Title: Provoked (Enlightenment #1)
Author: Joanna Chambers
Release Date: April 25, 2017
Genre(s): Historical Romance
Page Count: 202
Reviewed by: CrabbyPatty
Heat Level: 3 flames out of 5
Rating: 4.5 stars out of 5
David Lauriston is struggling to build his reputation in Edinburgh’s privileged legal world. His humble origins are enough of a hurdle, never mind his recent decision to defend a group of weavers accused of treason, prompting speculation that he may harbour radical sympathies. The last thing he should be doing is agreeing to help the brother of one of the convicted weavers find the government agent who caused his brother’s downfall.
David’s personal life is no more successful. Tormented by his forbidden desires for other men, and the painful memories of the childhood friend he once loved, David tries his hardest to live a celibate existence, castigating himself whenever his resolve slips.
But then—into David’s repressed and orderly world—bursts Lord Murdo Balfour.
Cynical, hedonistic and utterly unapologetic, Murdo could not be less like David. Whilst David refuses to entertain the prospect of entering into a loveless marriage for propriety’s sake, Murdo is determined to wed one day—and has no intention of giving up the company of other men when he does so. But as appalled as David is by Murdo’s unrepentant self-interest, he cannot resist the man’s sway.
Murdo tempts and provokes David in equal measure, distracting him from his promise to find the agent provocateur responsible for the weavers’ fate, and forcing him to acknowledge his physical desires.
But is Murdo more than a mere distraction?
Is it possible he could be the very man David is looking for?
Second edition of a book previously published by Samhain Publishing
I love a good historical romance, and there is plenty to love about Joanna Chambers’ Provoked, the first book in her Enlightenment series.
Provoked gives us two fascinating characters at opposite sides of the spectrum. Lord Murdo Balfour is a wealthy Scot with an estate in Argyllshire; David Lauriston, the son of a farmer, is an advocate (comparable to a barrister) with no safety net of wealth nor privilege. David is ashamed of his sinful “unnatural defect”; Balfour is much more pragmatic:
I don’t think the fact I want to stick my cock in the occasional arse is any business of God, the King or anyone else. I’m not harming anyone when I bugger a pretty boy—assuming the pretty boy is of age and willing. And I’m not going to flagellate myself with regret over something that brings me a great deal of pleasure.
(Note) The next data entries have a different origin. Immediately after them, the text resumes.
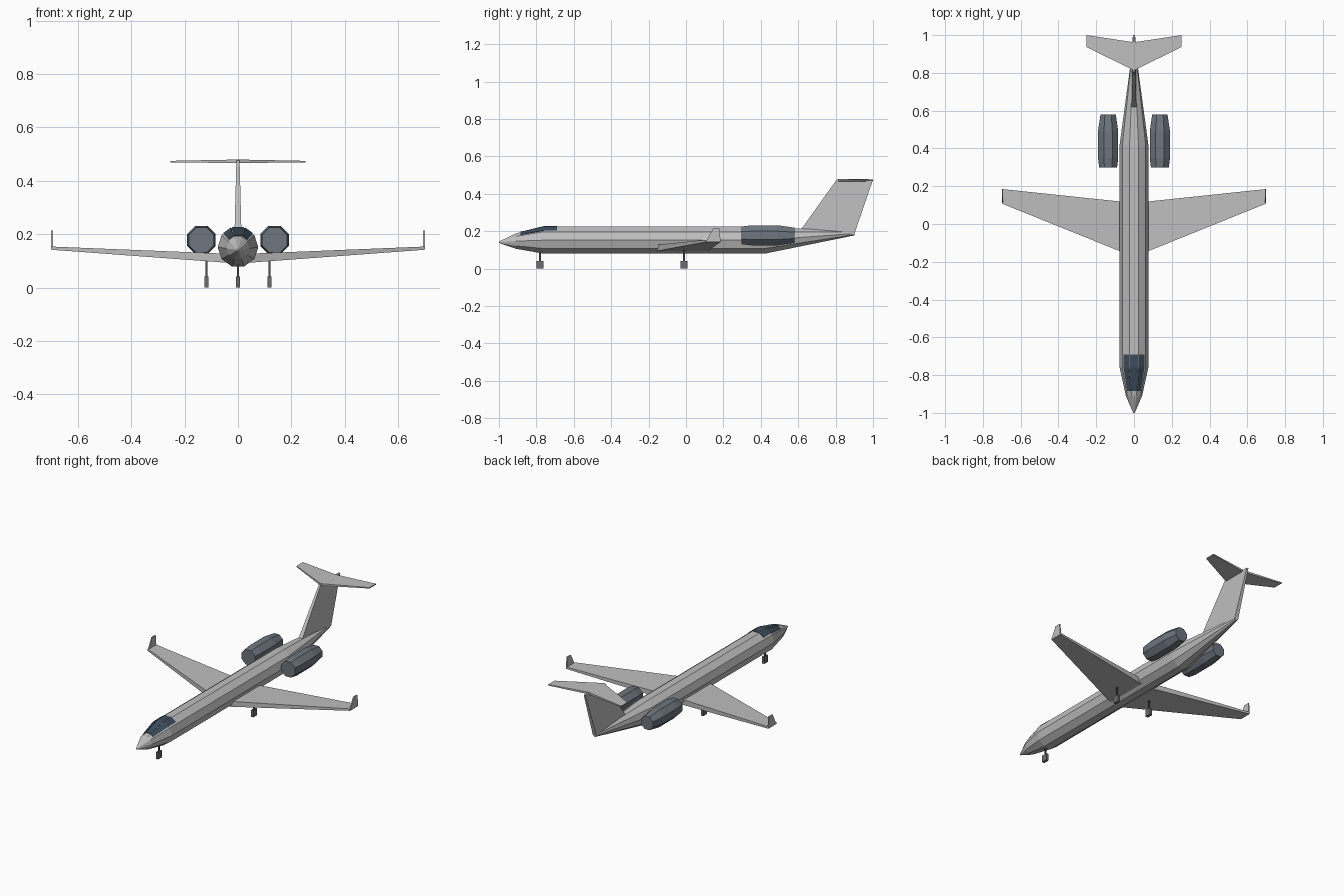
import bpy, bmesh
from math import sin, cos, radians, pi

cube = bpy.data.objects.get("Cube")
if cube:
    bpy.data.objects.remove(cube, do_unlink=True)


def material(name, rgb):
    m = bpy.data.materials.new(name)
    m.use_nodes = True
    col = (*rgb, 1)
    m.diffuse_color = col
    m.node_tree.nodes["Principled BSDF"].inputs["Base Color"].default_value = col
    return m


BODY = material("light grey", (0.52, 0.52, 0.52))
ENGINE = material("slate grey", (0.155, 0.18, 0.21))
GLASS = material("dark blue glass", (0.045, 0.075, 0.11))
STRUT = material("dark strut", (0.07, 0.085, 0.1))
WHEEL = material("wheel grey", (0.15, 0.15, 0.16))


def finish(name, bm, mat):
    bmesh.ops.recalc_face_normals(bm, faces=bm.faces)
    me = bpy.data.meshes.new(name)
    bm.to_mesh(me)
    bm.free()
    me.materials.append(mat)
    ob = bpy.data.objects.new(name, me)
    bpy.context.collection.objects.link(ob)
    return ob


def loft(name, sections, mat):
    """Skin a closed solid through rings with equal point counts."""
    bm = bmesh.new()
    rings = [[bm.verts.new(p) for p in s] for s in sections]
    n = len(rings[0])
    for a, b in zip(rings, rings[1:]):
        for i in range(n):
            j = (i + 1) % n
            bm.faces.new((a[i], a[j], b[j], b[i]))
    bm.faces.new(rings[0])
    bm.faces.new(rings[-1])
    return finish(name, bm, mat)


def ring(x, y, z, r, n, start=0.0):
    angles = [start + 2 * pi * i / n for i in range(n)]
    return [(x + r * cos(a), y, z + r * sin(a)) for a in angles]


def slab(x, y0, y1, z0, z1):
    return [(x, y0, z0), (x, y1, z0), (x, y1, z1), (x, y0, z1)]


def box(name, x, y, z0, z1, hx, hy, mat):
    return loft(name, [slab(x - hx, y - hy, y + hy, z0, z1),
                       slab(x + hx, y - hy, y + hy, z0, z1)], mat)


# Fuselage: ten-sided tube as (y, centre z, radius)
stations = [(-1.0, 0.141, 0.004), (-0.91, 0.147, 0.043), (-0.76, 0.152, 0.076),
            (0.42, 0.152, 0.076), (0.9, 0.188, 0.011)]
loft("fuselage", [ring(0, y, z, r, 10) for y, z, r in stations], BODY)


# Cockpit panes: thin plates over the three upper facets
def skin_point(y, i, t, lift):
    """Point on facet i of the fuselage, t across it, raised by lift."""
    for (y0, z0, r0), (y1, z1, r1) in zip(stations, stations[1:]):
        if y0 <= y <= y1:
            break
    k = (y - y0) / (y1 - y0)
    zc, r = z0 + k * (z1 - z0), r0 + k * (r1 - r0) + lift
    a, b = radians(36 * i), radians(36 * (i + 1))
    return (r * (cos(a) * (1 - t) + cos(b) * t), y,
            zc + r * (sin(a) * (1 - t) + sin(b) * t))


for name, facet, t0, t1 in (("left", 1, 0.22, 0.94), ("centre", 2, 0.05, 0.95),
                            ("right", 3, 0.06, 0.78)):
    loft(f"cockpit_pane_{name}",
         [[skin_point(y, facet, t, h) for t, h in
           ((t0, -0.002), (t1, -0.002), (t1, 0.003), (t0, 0.003))]
          for y in (-0.885, -0.76, -0.69)], GLASS)

# Tail fin
fin = [(0.612, 0.205, 0.013), (0.9, 0.185, 0.013),
       (1.0, 0.476, 0.006), (0.806, 0.476, 0.006)]
loft("tail_fin", [[(s * w, y, z) for y, z, w in fin] for s in (1, -1)], BODY)

# Tailplane on top of the fin
loft("tailplane", [slab(-0.252, 0.937, 1.0, 0.469, 0.475),
                   slab(0, 0.813, 0.962, 0.467, 0.48),
                   slab(0.252, 0.937, 1.0, 0.469, 0.475)], BODY)

# Paired parts
winglet = [(0.108, 0.145), (0.185, 0.145), (0.179, 0.214), (0.144, 0.214)]
nacelle = [(0.298, 0.051), (0.35, 0.058), (0.49, 0.058), (0.58, 0.044)]
for side, s in (("left", 1), ("right", -1)):
    loft(f"wing_{side}", [slab(s * 0.035, -0.16, 0.115, 0.093, 0.127),
                          slab(s * 0.699, 0.108, 0.185, 0.142, 0.154)], BODY)
    loft(f"winglet_{side}", [[(s * x, y, z) for y, z in winglet]
                             for x in (0.693, 0.7)], BODY)
    loft(f"engine_{side}", [ring(s * 0.137, y, 0.178, r, 8, pi / 8)
                            for y, r in nacelle], ENGINE)

# Landing gear
for name, x, y, top in (("nose", 0, -0.78, 0.09), ("left", 0.118, -0.01, 0.104),
                        ("right", -0.118, -0.01, 0.104)):
    box(f"{name}_gear_strut", x, y, 0.03, top, 0.003, 0.005, STRUT)
    box(f"{name}_gear_wheel", x, y, 0.0, 0.042, 0.008, 0.019, WHEEL)
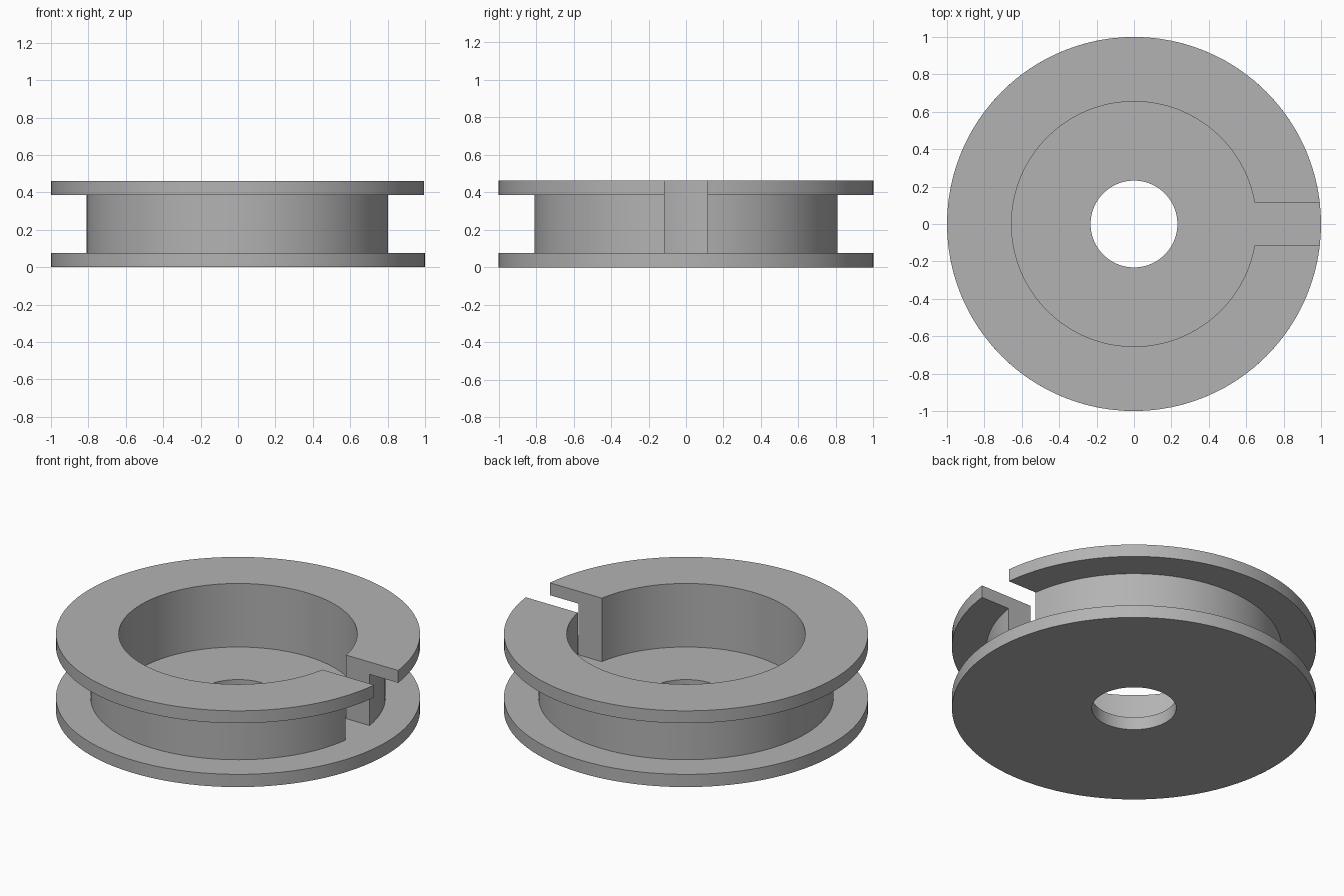
import bpy
import bmesh
import math

if "Cube" in bpy.data.objects:
    bpy.data.objects.remove(bpy.data.objects["Cube"], do_unlink=True)

SEGMENTS = 96
FLANGE_R, WALL_R, BORE_R, HOLE_R = 1.0, 0.81, 0.655, 0.232
BASE_TOP, FLANGE_BOTTOM, TOP = 0.077, 0.387, 0.462
SLOT_HALF = 0.115

grey = bpy.data.materials.new("plain grey")
grey.use_nodes = True
colour = (0.45, 0.45, 0.45, 1.0)
grey.diffuse_color = colour
grey.node_tree.nodes["Principled BSDF"].inputs["Base Color"].default_value = colour


def lathe(name, profile, slot=0.0):
    """Sweep a closed (radius, z) profile round z, leaving a parallel slot at +x."""
    bm = bmesh.new()
    count = SEGMENTS + 1 if slot else SEGMENTS
    rings = []
    for i in range(count):
        ring = []
        for r, z in profile:
            start = math.asin(slot / r)
            a = start + (math.tau - 2 * start) * i / SEGMENTS
            ring.append(bm.verts.new((r * math.cos(a), r * math.sin(a), z)))
        rings.append(ring)
    for i in range(SEGMENTS):
        a, b = rings[i], rings[(i + 1) % count]
        for j in range(len(profile)):
            k = (j + 1) % len(profile)
            bm.faces.new((a[j], b[j], b[k], a[k]))
    # Flat ends on both sides of the slot
    if slot:
        bm.faces.new(rings[0])
        bm.faces.new(rings[-1])
    bmesh.ops.recalc_face_normals(bm, faces=bm.faces)
    mesh = bpy.data.meshes.new(name)
    bm.to_mesh(mesh)
    bm.free()
    mesh.materials.append(grey)
    obj = bpy.data.objects.new(name, mesh)
    bpy.context.collection.objects.link(obj)
    bpy.ops.object.select_all(action="DESELECT")
    obj.select_set(True)
    bpy.context.view_layer.objects.active = obj
    bpy.ops.object.shade_smooth_by_angle(angle=math.radians(30))
    return obj


# Lower flange with the centre hole
lathe("base_flange", [(HOLE_R, 0), (FLANGE_R, 0),
                      (FLANGE_R, BASE_TOP), (HOLE_R, BASE_TOP)])

# Slotted wall and upper flange, seated slightly into the base
seat = BASE_TOP / 2
lathe("slotted_rim", [(BORE_R, seat), (WALL_R, seat),
                      (WALL_R, FLANGE_BOTTOM), (FLANGE_R, FLANGE_BOTTOM),
                      (FLANGE_R, TOP), (BORE_R, TOP)], SLOT_HALF)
Does that answer your question?
Chambers does a wonderful job of providing background on the political powder keg in Europe during this time period (often referred to as “The Late Enlightenment”) and it appears David and Balfour also have differing political viewpoints. Balfour belongs to a world of aristocratic power and privilege for whom educating working men is a dangerous thing. David represented a group of weavers who took part in a series of protests and strikes demanding reform (known as the Radical War or the Scottish Insurrection of 1820 – a true historical event.) Agents from the British government (agents provocateurs) provoked the men into confrontation, which resulted in deaths for treason or deportation.
Throughout Provoked, David and the brother of one of the deported men try to locate one of the responsible provocateurs and they are lead to wonder if perhaps Balfour is this man. The peril and danger of finding this agent is beautifully balanced by the sexual desire Balfour arouses within David.
Chambers does a stellar job of introducing the reader to the time period and society’s expectations for men as well as women. I’m looking forward to the continuation of David and Balfour’s story as well as that of Elizabeth Chalmers, the daughter of the senior advocate with whom David works. 4.5 stars for Provoked and I’m starting Beguiled tomorrow!